Two young drones speak of wanting a “strong female voice” the way they might talk about needing a “mentor character” or a “third-act reveal”. Once they have such a person checked off the list, they can return to normal practices. They initially object to being filmed but, when Gillian mentions a key post-Weinstein buzzword, they immediately relent. “Oh if it’s for ‘transparency’ then that’s fine.” Just play along and nothing need change.
Wheels within wheels
The character called Gillian – who shares game mother and gamer still grandmother with the real Gillian – is so short of support that she has latched on to the most backhanded of compliments. A friend has suggested that she might “make a good murderer”. Pondering this, she elects to shoot a fake documentary (the wheels within wheels are already whirring) about a woman planning a murder.
Her mother doesn’t believe she would make a good killer. Her grandmother, as grannies will, believes she can accomplish anything she sets her mind to. Gillian settles on her chum’s girlfriend – whom she nicknames Stalin – as the target of her theoretical assassination. Who will miss the “most unkind person” in LA? Not surprisingly, her friends drift away as potential collaborators, expressing bemusement.
Somewhere along the way, Gillian’s plan ceases to be a harmless art house game and becomes a genuine exercise in mass slaughter. Not that she quite sees it that way. “I’m a murderer – not some frenzied serial killer,” she says. She is reluctantly forced to knock off blameless people as a way of distracting the police’s attention, but, for the most part, Gillian is murdering the sort of people who (I’m guessing here) drive the real Gillian bonkers.
With all due respect to our readers in the great city of Los Angeles, nowhere in the world has so many coffee shops filled with so many people droning on about their own challenges and life goals. The guy who works for a health insurance company and wants everyone in Java Express to know about it is marked down for annihilation. So are a few movie professionals.
As you'd expect from somebody who has made much of her living producing extra material for DVD releases, Horvat slips in many self-conscious references to film theory. At one stage, her alter ego, like the worst of movie bores, explains how the plot is now following the precepts of story guru Joseph Campbell.
The killer is always aware that she is (literally) a character in her own film. But I Blame Society is never laboured or up itself. Horvat is as intent on having disreputable fun as she is on deconstructing the late 20th century slasher film. When breaking into a house, Gillian pauses for a consideration of the interior design. “Wow. Is that a landline?” she snarks on spotting a rotary phone. “Okay, Mom!”
The result is an entertainment that, for all its frayed edges, never falters in its delivery of disgraceful, outrageous, tasteless gags.

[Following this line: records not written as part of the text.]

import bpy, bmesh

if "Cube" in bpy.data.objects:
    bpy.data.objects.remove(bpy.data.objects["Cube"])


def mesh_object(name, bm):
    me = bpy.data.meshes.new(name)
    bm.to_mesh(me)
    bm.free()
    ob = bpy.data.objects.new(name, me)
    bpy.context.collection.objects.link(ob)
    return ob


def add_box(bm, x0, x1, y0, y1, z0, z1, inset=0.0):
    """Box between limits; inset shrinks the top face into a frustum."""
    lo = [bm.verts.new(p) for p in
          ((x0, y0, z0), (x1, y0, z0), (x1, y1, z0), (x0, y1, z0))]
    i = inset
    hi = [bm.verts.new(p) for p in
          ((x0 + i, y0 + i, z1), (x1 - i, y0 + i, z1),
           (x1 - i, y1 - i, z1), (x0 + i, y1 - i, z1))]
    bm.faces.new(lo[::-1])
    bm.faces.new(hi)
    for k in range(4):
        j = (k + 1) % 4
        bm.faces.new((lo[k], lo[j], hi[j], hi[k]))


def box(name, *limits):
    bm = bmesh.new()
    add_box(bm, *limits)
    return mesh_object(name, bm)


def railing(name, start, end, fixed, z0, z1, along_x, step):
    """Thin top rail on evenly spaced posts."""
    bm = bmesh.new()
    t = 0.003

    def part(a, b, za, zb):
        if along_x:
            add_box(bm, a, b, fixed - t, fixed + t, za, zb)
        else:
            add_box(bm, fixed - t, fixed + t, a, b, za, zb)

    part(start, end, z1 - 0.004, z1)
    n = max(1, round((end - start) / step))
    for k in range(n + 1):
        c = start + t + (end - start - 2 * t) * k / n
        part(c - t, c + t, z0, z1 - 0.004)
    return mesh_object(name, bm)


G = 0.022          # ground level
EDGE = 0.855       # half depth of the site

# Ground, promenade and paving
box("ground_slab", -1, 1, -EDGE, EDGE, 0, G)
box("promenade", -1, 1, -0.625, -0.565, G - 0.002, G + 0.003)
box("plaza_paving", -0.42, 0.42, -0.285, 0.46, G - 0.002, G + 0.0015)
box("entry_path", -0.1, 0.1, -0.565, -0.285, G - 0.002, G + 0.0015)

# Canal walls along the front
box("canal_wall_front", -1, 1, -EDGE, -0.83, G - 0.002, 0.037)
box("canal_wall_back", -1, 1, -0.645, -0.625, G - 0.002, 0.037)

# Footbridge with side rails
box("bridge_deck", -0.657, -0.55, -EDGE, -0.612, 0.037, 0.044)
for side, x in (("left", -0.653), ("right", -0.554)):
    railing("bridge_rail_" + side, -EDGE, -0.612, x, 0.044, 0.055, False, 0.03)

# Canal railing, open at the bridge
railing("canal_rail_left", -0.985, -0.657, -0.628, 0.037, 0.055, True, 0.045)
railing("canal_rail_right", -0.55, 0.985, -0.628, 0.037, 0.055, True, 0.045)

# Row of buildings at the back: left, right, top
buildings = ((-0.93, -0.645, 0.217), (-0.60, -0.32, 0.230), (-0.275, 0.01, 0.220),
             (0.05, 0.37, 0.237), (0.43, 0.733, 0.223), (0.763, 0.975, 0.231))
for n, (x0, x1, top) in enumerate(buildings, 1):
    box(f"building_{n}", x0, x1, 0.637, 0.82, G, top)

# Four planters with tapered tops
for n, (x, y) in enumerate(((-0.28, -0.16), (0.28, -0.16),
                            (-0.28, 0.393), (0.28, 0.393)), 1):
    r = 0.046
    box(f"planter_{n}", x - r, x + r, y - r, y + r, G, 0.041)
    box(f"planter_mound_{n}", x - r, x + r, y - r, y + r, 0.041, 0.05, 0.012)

None is better than the three words that, comprising the triumphant last line, could have given the film an even better title than the one it currently brandishes.
An absolute blast (those aren’t the words).
Available for digital download from April 20th